Music appeals to us at a very deep level.  Evolution has genetically engineered us to respond to music instinctually and in ways that only music can invoke.  Expression, aesthetics, emotions and feelings might be difficult to measure but are are at the heart of our existence as humans.  The aesthetic values in music can be found all around us in nature, the sciences, visual arts, etc.  Life dynamics are paralleled in music.  Tension and release, rise and fall, motion and rest, conflict and resolution are ever-present and easily understood through music.

Sunday, January 20, 2013

Week 2

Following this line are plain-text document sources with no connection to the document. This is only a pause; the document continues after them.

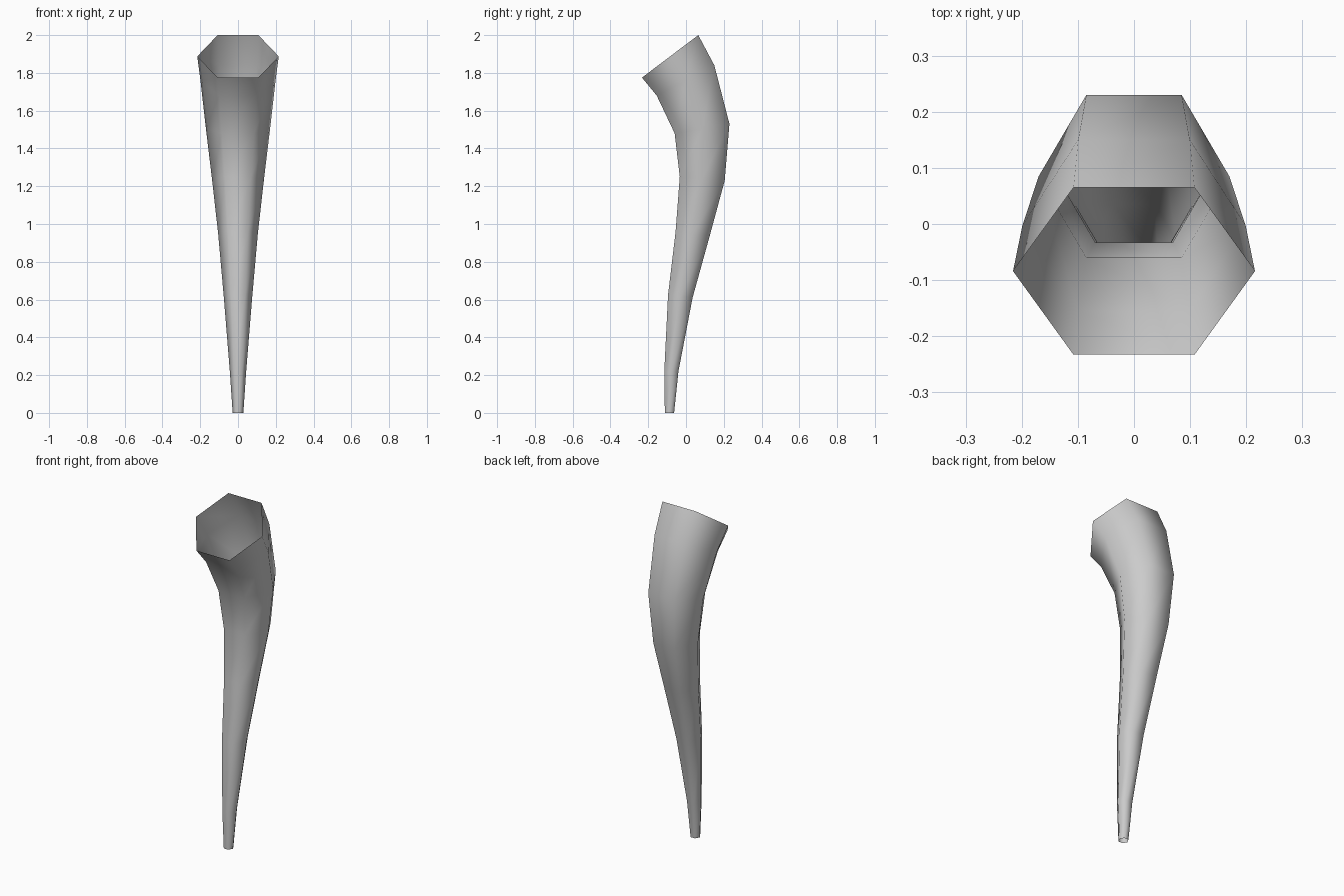
import bpy
import bmesh
from mathutils import Vector

if "Cube" in bpy.data.objects:
    bpy.data.objects.remove(bpy.data.objects["Cube"])

# Side profile of each hexagonal ring: front (y, z) and back (y, z)
RINGS = [
    ((-0.112, 0.0), (-0.063, 0.0)),
    ((-0.115, 0.22), (-0.040, 0.22)),
    ((-0.095, 0.625), (0.035, 0.61)),
    ((-0.055, 0.96), (0.125, 0.935)),
    ((-0.033, 1.25), (0.205, 1.23)),
    ((-0.060, 1.48), (0.230, 1.53)),
    ((-0.155, 1.68), (0.150, 1.84)),
    ((-0.233, 1.775), (0.065, 2.0)),
]


def hex_ring(bm, front, back):
    f, b = Vector((0, *front)), Vector((0, *back))
    mid = (f + b) / 2
    r = (b - f).length / 3 ** 0.5
    side, half = Vector((r, 0, 0)), Vector((r / 2, 0, 0))
    points = (f - half, f + half, mid + side, b + half, b - half, mid - side)
    return [bm.verts.new(p) for p in points]


# Curved horn, an open six-sided tube
bm = bmesh.new()
rings = [hex_ring(bm, f, b) for f, b in RINGS]
for low, high in zip(rings, rings[1:]):
    for i in range(6):
        j = (i + 1) % 6
        bm.faces.new((low[i], low[j], high[j], high[i])).smooth = True

mesh = bpy.data.meshes.new("curved_horn")
bm.to_mesh(mesh)
bm.free()
horn = bpy.data.objects.new("curved_horn", mesh)
bpy.context.collection.objects.link(horn)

Waxing philisophical has proven to be a lot of fun these first two weeks, and the open discussion format has been great.   I'm really enjoying my small discussion group as well.  Sometimes the vast history of music education and opinions expressed seem daunting and hard to fully grasp.  With each class, I come away with another book I want to read or another opinion I want to further explore.  A feeling that has permeated a number of sessions is that a career in music education is my fate.  Thinking about the who, what, when where, and how.  Musing on the functional, aesthetic, praxial, sociological, and cognitive has not only assured me of my calling but I think will aide in my becoming a good teacher.
Interestingly, the most involved discussion was on the use of computers in class.  Students that have given little input in class thus far suddenly had a lot to say on this topic.  I thought some of the arguments in favor of using computers didn't hold water.  I think the absence of computers has allowed for some lively discussions that otherwise wouldn't have reached or included a vast number of students in class.  I have been flabbergasted at how many times I see students surfing on their computer or phone.  Our culture of multi-tasking scares me.  I'm guilty of having a football game on in the background right now, and I often multitask.  But, technological advances often lead to bad habits like multitasking.  I often long for a time or place where everyone is present in the moment.....where our leisure time isn't spent in front of a TV.  I feel like generations being raised with their eyes and ears glued to screens will be deficient in their ability to interact face to face.  Attention spans aren't getting any longer either.  There is sad wisdom in the Taliban quote "Americans have watches, but true believers have time."

Sunday, January 13, 2013

Week 1

In my first year at Vandercook, I've often felt anxious and ready to get some hands on teaching experience.  I'm of the opinion that there is no substitute for getting your feet wet, so to speak.  However, I understand that the curriculum is set up so that we enter the classroom fully prepared and ready to deal with any situation effectively. With each class, I've gradually shed this attitude and embraced the thoroughness of the program. I've thought about my philosophy of teaching in the past, but after writing my core teaching values last semester, my thoughts really came together into a cohesive, coherent set of statements.
What is teaching?  The question seems simple on the surface, but as the discussions proved, definitions vary greatly.  Is it teaching when the student doesn't learn?  We got caught up on that question for a while.  In my mind it is can be considered teaching even if the student doesn't learn.  It is simply ineffective teaching.
I thoroughly enjoyed the excerpts by Plato and Aristotle.  The importance of striving for balance in life is further confirmed.  We don't want to create "feeble warriors", nor do we want to create soulless brainiacs or brutes.  We need more renaissance men, and women.  It's really sad to see how far we've strayed from the ideas of these great thinkers.  Gymnastics and music used to be core subjects in curriculum.  Now, as the obesity epidemic rages on, and the souls of children are nourished by tv and computer screens, physical education and music classes are becoming increasingly extra-curricular.  Obviously, we can't train all children to become virtuosos, but all souls can be nourished through music.